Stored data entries
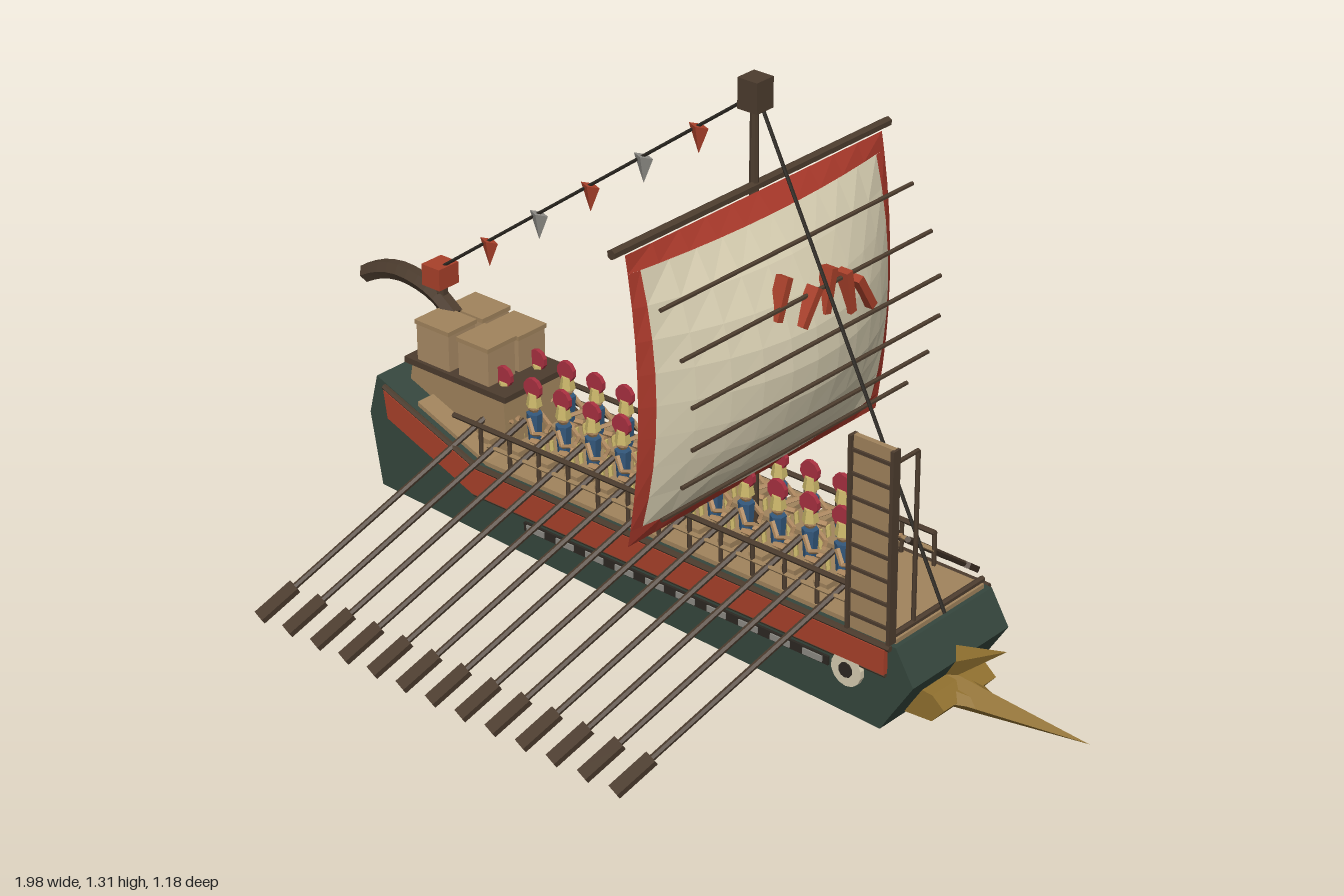
import * as THREE from 'three';

const mat = (color, side = THREE.FrontSide) => new THREE.MeshStandardMaterial({ color, flatShading: true, side });
const M = {
  hull: mat(0x35463d), red: mat(0xa8402a), tan: mat(0xa0835c), crate: mat(0xa88a64), brown: mat(0x4c3c2e),
  dark: mat(0x2c2822), cream: mat(0xd6ccb0), gold: mat(0x90702f), plume: mat(0xa83040), blue: mat(0x34587c),
  skin: mat(0xb08a60), brass: mat(0xc8b468), grey: mat(0x8c8a84),
  sail: mat(0xd8cfb2, THREE.DoubleSide), sailRed: mat(0xa8382a, THREE.DoubleSide),
};
const V = (x, y, z) => new THREE.Vector3(x, y, z);
const UP = V(0, 1, 0);

export function createModel() {
  const root = new THREE.Group();
  const add = (name, geo, m, x = 0, y = 0, z = 0, parent = root) => {
    const mesh = new THREE.Mesh(geo, m);
    mesh.name = name;
    mesh.position.set(x, y, z);
    parent.add(mesh);
    return mesh;
  };
  const box = (name, m, w, h, d, x, y, z, parent) => add(name, new THREE.BoxGeometry(w, h, d), m, x, y, z, parent);
  // straight round bar between two points
  const rod = (name, m, a, b, r, parent, r2 = r, sides = 6) => {
    const d = b.clone().sub(a), c = a.clone().add(b).multiplyScalar(0.5);
    const mesh = add(name, new THREE.CylinderGeometry(r2, r, d.length(), sides), m, c.x, c.y, c.z, parent);
    mesh.quaternion.setFromUnitVectors(UP, d.normalize());
    return mesh;
  };
  // side profile in x, y extruded across z
  const slab = (name, m, pts, depth, z) => {
    const shape = new THREE.Shape(pts.map(p => new THREE.Vector2(p[0], p[1])));
    const geo = new THREE.ExtrudeGeometry(shape, { depth, bevelEnabled: false });
    return add(name, geo.translate(0, 0, -depth / 2), m, 0, 0, z);
  };

  // hull and deck
  slab('hull', M.hull, [[-0.805, 0.14], [0.585, 0.09], [0.61, 0.13], [0.665, 0.215], [0.62, 0.29],
    [-0.5, 0.29], [-0.81, 0.406], [-0.835, 0.31]], 0.31, 0);
  slab('deck', M.tan, [[0.61, 0.285], [0.61, 0.3], [-0.5, 0.3], [-0.7, 0.375], [-0.7, 0.36], [-0.5, 0.285]], 0.285, 0);

  // side bands, trims, dashes and eyes
  for (const s of [1, -1]) {
    slab('sideBand', M.red, [[-0.52, 0.225], [0.6, 0.225], [0.6, 0.282], [-0.51, 0.286], [-0.78, 0.385], [-0.77, 0.32]], 0.014, s * 0.16);
    rod('upperTrim', M.brown, V(-0.51, 0.29, s * 0.16), V(0.61, 0.286, s * 0.16), 0.007);
    rod('sternTrim', M.brown, V(-0.51, 0.29, s * 0.16), V(-0.785, 0.39, s * 0.16), 0.007);
    rod('lowerTrim', M.brown, V(-0.52, 0.222, s * 0.16), V(0.6, 0.222, s * 0.16), 0.005);
    box('dashStrip', M.dark, 0.83, 0.02, 0.008, 0.04, 0.197, s * 0.157);
    for (let i = 0; i < 10; i++) box('dash', M.grey, 0.05, 0.014, 0.008, -0.34 + i * 0.084, 0.197, s * 0.16);
    add('eyeWhite', new THREE.CylinderGeometry(0.038, 0.038, 0.012, 14).rotateX(Math.PI / 2), M.cream, 0.505, 0.2, s * 0.16);
    add('eyePupil', new THREE.CylinderGeometry(0.017, 0.017, 0.018, 10).rotateX(Math.PI / 2), M.dark, 0.505, 0.2, s * 0.16);
    // deck railing
    rod('topRail', M.brown, V(-0.6, 0.375, s * 0.135), V(0.49, 0.375, s * 0.135), 0.006);
    rod('midRail', M.tan, V(-0.5, 0.335, s * 0.135), V(0.49, 0.335, s * 0.135), 0.005);
    for (let i = 0; i < 13; i++) rod('railPost', M.brown, V(-0.52 + i * 0.084, 0.29, s * 0.135), V(-0.52 + i * 0.084, 0.378, s * 0.135), 0.005);
  }

  // bow ram: wide lower spike, collar and raised upper spike
  const spike = (name, a, b, ry, rz, sides) => {
    const d = b.clone().sub(a);
    const geo = new THREE.ConeGeometry(1, d.length(), sides).translate(0, d.length() / 2, 0).rotateZ(-Math.PI / 2).scale(1, ry, rz);
    add(name, geo, M.gold, a.x, a.y, a.z).rotation.z = Math.atan2(d.y, d.x);
  };
  spike('ramSpike', V(0.6, 0.132, 0), V(0.98, 0.145, 0), 0.045, 0.05, 4);
  spike('ramWings', V(0.6, 0.135, 0), V(0.8, 0.14, 0), 0.03, 0.085, 6);
  slab('ramCollar', M.gold, [[0.58, 0.1], [0.66, 0.105], [0.69, 0.14], [0.66, 0.165], [0.6, 0.17]], 0.17, 0);
  spike('upperSpike', V(0.6, 0.18, 0), V(0.775, 0.272, 0), 0.045, 0.03, 4);

  // stern cabin, crates and curved tail
  slab('cabin', M.tan, [[-0.77, 0.38], [-0.48, 0.285], [-0.49, 0.43], [-0.76, 0.43]], 0.19, 0);
  box('cabinRoof', M.brown, 0.3, 0.014, 0.2, -0.63, 0.435, 0);
  for (const [x, z, w, h] of [[-0.7, -0.052, 0.1, 0.09], [-0.585, -0.048, 0.09, 0.085], [-0.585, 0.045, 0.088, 0.09], [-0.7, 0.05, 0.095, 0.095]]) {
    const crate = new THREE.Group();
    crate.name = 'crate';
    crate.position.set(x, 0.442 + h / 2, z);
    root.add(crate);
    box('crateBody', M.crate, w, h, 0.082, 0, 0, 0, crate);
    box('crateLid', M.tan, w + 0.006, 0.01, 0.088, 0, h / 2 - 0.004, 0, crate);
  }
  const tail = new THREE.CatmullRomCurve3([[-0.72, 0.52], [-0.78, 0.56], [-0.87, 0.578], [-0.94, 0.565], [-0.99, 0.54]].map(p => V(p[0], p[1], 0)));
  add('sternTail', new THREE.TubeGeometry(tail, 10, 0.022, 6), M.brown);
  for (const [t, r] of [[0, -1], [1, 1]]) {
    const p = tail.getPoint(t), cap = add('tailCap', new THREE.CircleGeometry(0.022, 6), M.brown, p.x, p.y, 0);
    cap.quaternion.setFromUnitVectors(V(0, 0, 1), tail.getTangent(t).multiplyScalar(r));
  }
  rod('sternPost', M.brown, V(-0.755, 0.4, 0), V(-0.76, 0.6, 0), 0.014);
  box('sternLantern', M.red, 0.052, 0.05, 0.06, -0.762, 0.61, 0);

  // oars
  for (const s of [1, -1]) for (let i = 0; i < 13; i++) {
    const x = -0.755 + i * 0.0845, oar = new THREE.Group();
    oar.name = 'oar';
    root.add(oar);
    const tip = V(x, 0.012, s * 0.58), grip = V(x + 0.215, 0.385, s * 0.065);
    rod('oarShaft', M.brown, tip, grip, 0.007, oar);
    const dir = grip.clone().sub(tip).normalize(), c = tip.clone().addScaledVector(dir, 0.05);
    const across = V(1, 0, 0).addScaledVector(dir, -dir.x).normalize();
    const blade = box('oarBlade', M.brown, 0.032, 0.1, 0.014, c.x, c.y, c.z, oar);
    blade.quaternion.setFromRotationMatrix(new THREE.Matrix4().makeBasis(across, dir, across.clone().cross(dir)));
  }

  // rowers on benches
  for (const s of [1, -1]) for (let i = 0; i < 12; i++) {
    const r = new THREE.Group();
    r.name = 'rower';
    r.position.set(-0.525 + i * 0.0842, 0.3, s * 0.052);
    root.add(r);
    box('bench', M.tan, 0.035, 0.012, 0.1, -0.005, 0.03, s * 0.015, r);
    box('benchLeg', M.tan, 0.02, 0.03, 0.02, -0.005, 0.012, 0, r);
    add('torso', new THREE.CylinderGeometry(0.018, 0.014, 0.065, 6), M.blue, 0, 0.07, 0, r);
    add('head', new THREE.SphereGeometry(0.015, 6, 5), M.skin, 0, 0.118, 0, r);
    add('helmet', new THREE.CylinderGeometry(0.013, 0.018, 0.028, 6), M.brass, 0, 0.134, 0, r);
    add('plume', new THREE.CylinderGeometry(0.024, 0.024, 0.01, 10).rotateX(Math.PI / 2), M.plume, -0.002, 0.16, 0, r);
    for (const k of [1, -1]) {
      rod('upperArm', M.skin, V(0, 0.095, k * 0.018), V(0.02, 0.068, k * 0.026), 0.006, r, 0.006, 5);
      rod('forearm', M.skin, V(0.02, 0.068, k * 0.026), V(0.045, 0.078, s * 0.02 + k * 0.008), 0.005, r, 0.005, 5);
      rod('thigh', M.skin, V(0, 0.04, k * 0.01), V(0.035, 0.042, k * 0.013), 0.008, r, 0.007, 5);
      rod('shin', M.brass, V(0.035, 0.042, k * 0.013), V(0.04, 0, k * 0.013), 0.006, r, 0.006, 5);
    }
  }

  // mast, yard and rigging
  rod('mast', M.brown, V(0.12, 0.28, 0), V(0.12, 1.26, 0), 0.015, root, 0.009, 8);
  box('mastTop', M.brown, 0.05, 0.066, 0.05, 0.122, 1.278, 0);
  rod('yard', M.brown, V(0.122, 1.08, -0.42), V(0.122, 1.08, 0.42), 0.011);
  rod('foreStay', M.dark, V(0.135, 1.26, 0), V(0.62, 0.3, 0), 0.004);
  rod('backStay', M.dark, V(0.11, 1.265, 0), V(-0.76, 0.625, 0), 0.004);
  for (let i = 0; i < 5; i++) {
    const x = -0.024 - i * 0.147, y = 1.265 + (x - 0.11) * 0.7356;
    add('pennant', new THREE.ConeGeometry(0.026, 0.06, 4).rotateX(Math.PI).scale(1, 1, 0.4), i % 2 ? M.grey : M.red, x, y - 0.03, 0);
  }

  // billowing sail: u runs across, v runs up, both from -1 to 1
  const belly = (u, v) => (1 - v * v) * (0.03 + 0.13 * (1 - u * u));
  const patch = (name, m, u0, u1, v0, v1, nu, nv) => {
    const geo = new THREE.PlaneGeometry(1, 1, nu, nv), p = geo.attributes.position;
    for (let i = 0; i < p.count; i++) {
      const u = u0 + (p.getX(i) + 0.5) * (u1 - u0), v = v0 + (p.getY(i) + 0.5) * (v1 - v0);
      p.setXYZ(i, 0.13 + belly(u, v), 0.7525 + 0.3175 * v, -0.39 * u);
    }
    geo.computeVertexNormals();
    add(name, geo, m);
  };
  patch('sailCloth', M.sail, -0.92, 0.92, -0.88, 0.88, 10, 8);
  for (const s of [1, -1]) {
    patch('sailSideBorder', M.sailRed, s > 0 ? 0.92 : -1, s > 0 ? 1 : -0.92, -0.88, 0.88, 1, 8);
    patch('sailEndBorder', M.sailRed, -1, 1, s > 0 ? 0.88 : -1, s > 0 ? 1 : -0.88, 10, 1);
  }
  for (const y of [0.525, 0.615, 0.707, 0.798, 0.89, 0.98]) {
    const x = 0.137 + belly(0, (y - 0.7525) / 0.3175);
    rod('sailBatten', M.brown, V(x, y, -0.385), V(x, y, 0.385), 0.005);
  }
  // slanted red strips on the cloth
  for (const [z, y, a, l] of [[0.08, 0.905, -0.35, 0.09], [0.017, 0.87, -0.6, 0.085], [-0.048, 0.882, -0.22, 0.095], [-0.11, 0.857, 0.16, 0.095], [-0.17, 0.832, 0.55, 0.09]])
    box('sailStrip', M.red, 0.03, l, 0.018, 0.135 + belly(z / 0.39, (y - 0.7525) / 0.3175), y, z).rotation.x = a;

  // raised boarding bridge with its gallows
  box('bridge', M.tan, 0.1, 0.43, 0.012, 0.555, 0.51, 0.152);
  for (const x of [0.503, 0.607]) box('bridgeEdge', M.brown, 0.008, 0.43, 0.022, x, 0.51, 0.155);
  for (let i = 0; i < 8; i++) box('bridgeSlat', M.brown, 0.104, 0.007, 0.018, 0.555, 0.33 + i * 0.052, 0.154);
  rod('gallowsPost', M.brown, V(0.6, 0.29, 0.075), V(0.6, 0.69, 0.075), 0.005);
  rod('gallowsArm', M.brown, V(0.6, 0.69, 0.075), V(0.6, 0.69, 0.152), 0.005);
  rod('bowRail', M.brown, V(0.6, 0.305, -0.15), V(0.6, 0.305, 0.15), 0.007);

  return root;
}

» **WHAT TO PRODUCE**
What is needed is one number: how many lines of the records above contain the word "translate".

» **REPLY**
2